    Thank you for commenting on the WVTF-Virginia Tech Foundation conflict with Plowshare Peace Center at the meeting yesterday. I appreciate that you mentioned Plowshare Peace Center's representation at the event and its 3-year campaign to provide a free one year trial run of the award-winning newscast, Democracy Now! However, you didn't mention the larger issue of concern, the fact that the station lacks a (real) community advisory board. The newly formed "Friends Council" is a CAB in name only, limited to narrow concerns like fund raising and certainly not representative of the listening public in SW VA. This is an issue of major concern to Plowshare Peace Center. Is it not misleading for WVTF to advertise itself as "our" public radio station when the only public connection is through its collecting our money in increasingly frequent fund drives? This larger issue has been sadly neglected by the Roanoke Times and I was disappointed that your coverage of the annual VTF Board meeting did not mention it. Because WVTF is owned by a private organization and not by the university itself, it should be required to have a CAB in accordance with Corporation for Public Broadcasting guidelines. The latter recommends that ALL NPR-affiliates have a CAB. Virginia voices are being shut out of "our" public radio station.
    Michael L. Bentley, EdD

  3. Michael:
    I simply can't get excited about this. Even if everything you say is wrong and distorted is just that, don't we have more to consider than a radio station's programming. Plowshare, for example, has stopping war as a high priority. That is noble and courageous ... and probably impossible. But it's something wonderful to stand for. Changing one program on one radio station (which is very, very low rated) in a small market doesn't seem to me to be worth much effort, especially when the program you want is broadly available.
    The fact that WVTF is not playing by rules it is not required to adopt is also not surprising. I will note that you have been heard on a number of occasions and I understand you will be invited to present again. That seems more than fair.
    I was part of the friends council when it began (didn't have enough time to stay with it) and I found it to be open and receptive to ideas. VTF wants to raise money and that is an overriding concern in everything it does, but I don't find the resistance you find. Programming, like beauty, is in the eye of the beholder. VTF has among the best household penetration of any public station in the U.S. and there is a reason for that.

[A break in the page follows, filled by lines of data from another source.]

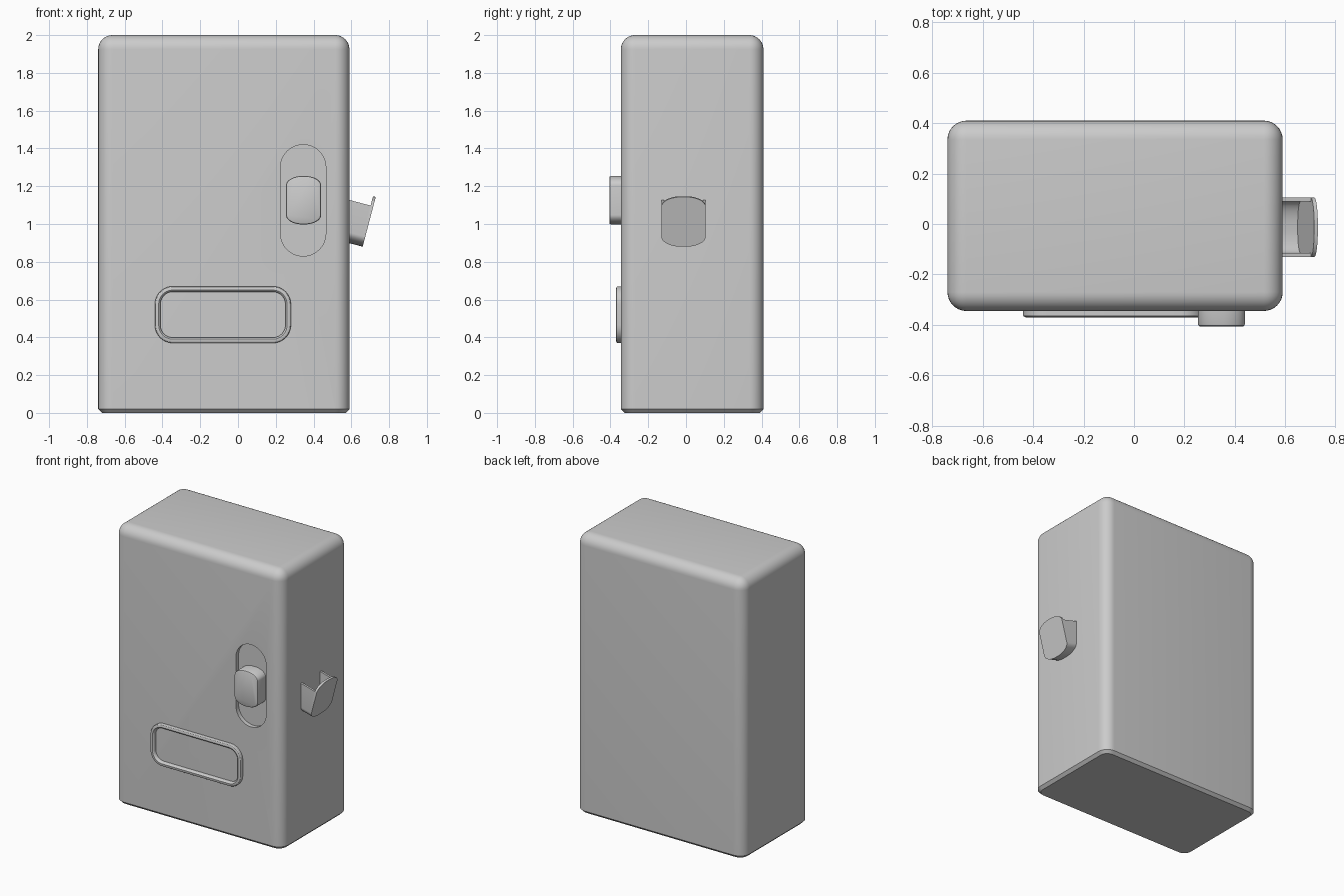
import bpy, bmesh
from math import cos, sin, pi, atan2
from mathutils import Matrix, Vector

if "Cube" in bpy.data.objects:
    bpy.data.objects.remove(bpy.data.objects["Cube"])


def rounded(w, h, rx, rz, n=10):
    """Rectangle outline with elliptical corners, counter-clockwise."""
    pts = []
    for k, (sx, sz) in enumerate([(1, 1), (-1, 1), (-1, -1), (1, -1)]):
        for i in range(n + 1):
            a = (k + i / n) * pi / 2
            p = (sx * (w / 2 - rx) + rx * cos(a), sz * (h / 2 - rz) + rz * sin(a))
            if not pts or (Vector(p) - Vector(pts[-1])).length > 1e-5:
                pts.append(p)
    if (Vector(pts[0]) - Vector(pts[-1])).length < 1e-5:
        pts.pop()
    return pts


def finish(name, bm):
    bmesh.ops.recalc_face_normals(bm, faces=bm.faces)
    me = bpy.data.meshes.new(name)
    bm.to_mesh(me)
    bm.free()
    ob = bpy.data.objects.new(name, me)
    bpy.context.collection.objects.link(ob)
    smooth(ob)
    return ob


def smooth(ob):
    bpy.ops.object.select_all(action='DESELECT')
    ob.select_set(True)
    bpy.context.view_layer.objects.active = ob
    bpy.ops.object.shade_smooth_by_angle(angle=pi / 6)


def loft(name, rings, matrix=None, closed=False):
    """Skin rings of 3D points; cap both ends unless closed into a loop."""
    bm = bmesh.new()
    vs = [[bm.verts.new(p) for p in r] for r in rings]
    n = len(vs[0])
    pairs = list(zip(vs, vs[1:])) + ([(vs[-1], vs[0])] if closed else [])
    for a, b in pairs:
        for i in range(n):
            j = (i + 1) % n
            bm.faces.new((a[i], a[j], b[j], b[i]))
    if not closed:
        bm.faces.new(vs[0])
        bm.faces.new(vs[-1])
    if matrix:
        bm.transform(matrix)
    return finish(name, bm)


def at(pts, cx, cz, y):
    return [(cx + p[0], y, cz + p[1]) for p in pts]


# cabinet body: round vertical and top edges, small chamfer at the base
bm = bmesh.new()
bmesh.ops.create_cube(bm, size=1, matrix=Matrix.Translation((-0.075, 0.0325, 1))
                      @ Matrix.Diagonal((1.33, 0.755, 2, 1)))
edges = [e for e in bm.edges if max(v.co.z for v in e.verts) > 1]
bmesh.ops.bevel(bm, geom=edges, offset=0.075, segments=8, profile=0.5, affect='EDGES')
edges = [e for e in bm.edges if all(v.co.z < 0.001 for v in e.verts)]
bmesh.ops.bevel(bm, geom=edges, offset=0.02, segments=1, affect='EDGES')
body = finish("cabinet_body", bm)

# capsule-shaped lever slot cut into the front
slot = rounded(0.24, 0.59, 0.12, 0.12, 12)
cutter = loft("slot_cutter", [at(slot, 0.345, 1.125, y) for y in (-0.5, -0.315)])
mod = body.modifiers.new("slot", 'BOOLEAN')
mod.object, mod.operation, mod.solver = cutter, 'DIFFERENCE', 'EXACT'
bpy.context.view_layer.objects.active = body
bpy.ops.object.modifier_apply(modifier="slot")
bpy.data.objects.remove(cutter)
smooth(body)

# lever knob with softened front rim
loft("lever_knob", [at(rounded(0.186 - d, 0.256 - d, 0.085, 0.05), 0.347, 1.126, y)
                    for d, y in ((0, -0.30), (0, -0.398), (0.004, -0.403), (0.014, -0.406))])

# raised frame around the dispensing window
profile = [(0, -0.33), (0, -0.362), (0.003, -0.367), (0.009, -0.37),
           (0.020, -0.37), (0.026, -0.366), (0.029, -0.360), (0.029, -0.33)]
loft("window_frame", [at(rounded(0.72 - 2 * d, 0.30 - 2 * d, 0.095 - d, 0.095 - d), -0.08, 0.52, y)
                      for d, y in profile], closed=True)

# coin cup on the right side: tilted end plate and U-shaped channel
up = Vector((0.255, 0, 0.967)).normalized()
out = Vector((up.z, 0, -up.x))
M = Matrix((out, Vector((0, 1, 0)), up)).transposed().to_4x4()
M.translation = Vector((0.66, -0.013, 0.88))
W, H, T = 0.235, 0.272, 0.015
plate = rounded(W, H, 0.105, 0.055)
loft("cup_end_plate", [[(u, p[0], p[1] + H / 2) for p in plate] for u in (-T, 0)], M)


def u_curve(t):
    low = [(y, z + H / 2) for y, z in rounded(W - 2 * t, H - 2 * t, 0.105 - t, 0.055 - t * 0.6)
           if z < -0.05]
    return [(-W / 2 + t, 0.221)] + low + [(W / 2 - t, 0.221)]


section = u_curve(0) + u_curve(T)[::-1]
loft("cup_channel", [[(u, p[0], p[1]) for p in section] for u in (-0.15, -T / 2)], M)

  4. Dear Dan,
    I appreciate your response and I guess we will have to agree to disagree. Yes, from when they began, Plowshare admirably has stood against the current wars and against the use of violence among nations and among conflicted parties, but that is not the only concern of the organization. Plowshare stands for full public participation in institutions that are funded by federal and state taxes. We don’t believe that "the professionals" should have the only say about programming decisions at "our public radio station." This is why we have lobbied for years for the creation of a WVTF community advisory board. Why would you support an ersatz Friends Council that doesn't follow CPB guidelines? Why shouldn't WVTF welcome more public engagement? Unlike yourself we have not experienced transparency, but 3 years of stonewalling and lies. As to your comments about Democracy Now!: yes, I listen to it on my laptop every day but this fine newscast should be available to the public who can afford a radio but not a computer. Radio IQ repeats programs over and over again - there is plenty of airtime available for a free run of DN! Why not give it a chance?

  5. Michael:

    I sympathize, but it still looks like an effort to enforce a political point of view (one I agree with) the way the right does. I don't much like that. VTF, I suspect, re-runs programs because of the cost effectiveness of doing so. I hate to sound like I'm defending arbitrariness, but the station is not bound by the guidelines you site and can do whatever it wants in this area without fear of being illegal or unethical. I hope you'll continue to enthusiastically state your opinion, though. I admire that trait greatly.

    And I still think this is a tempest in a teapot. There are so many more worthy causes ...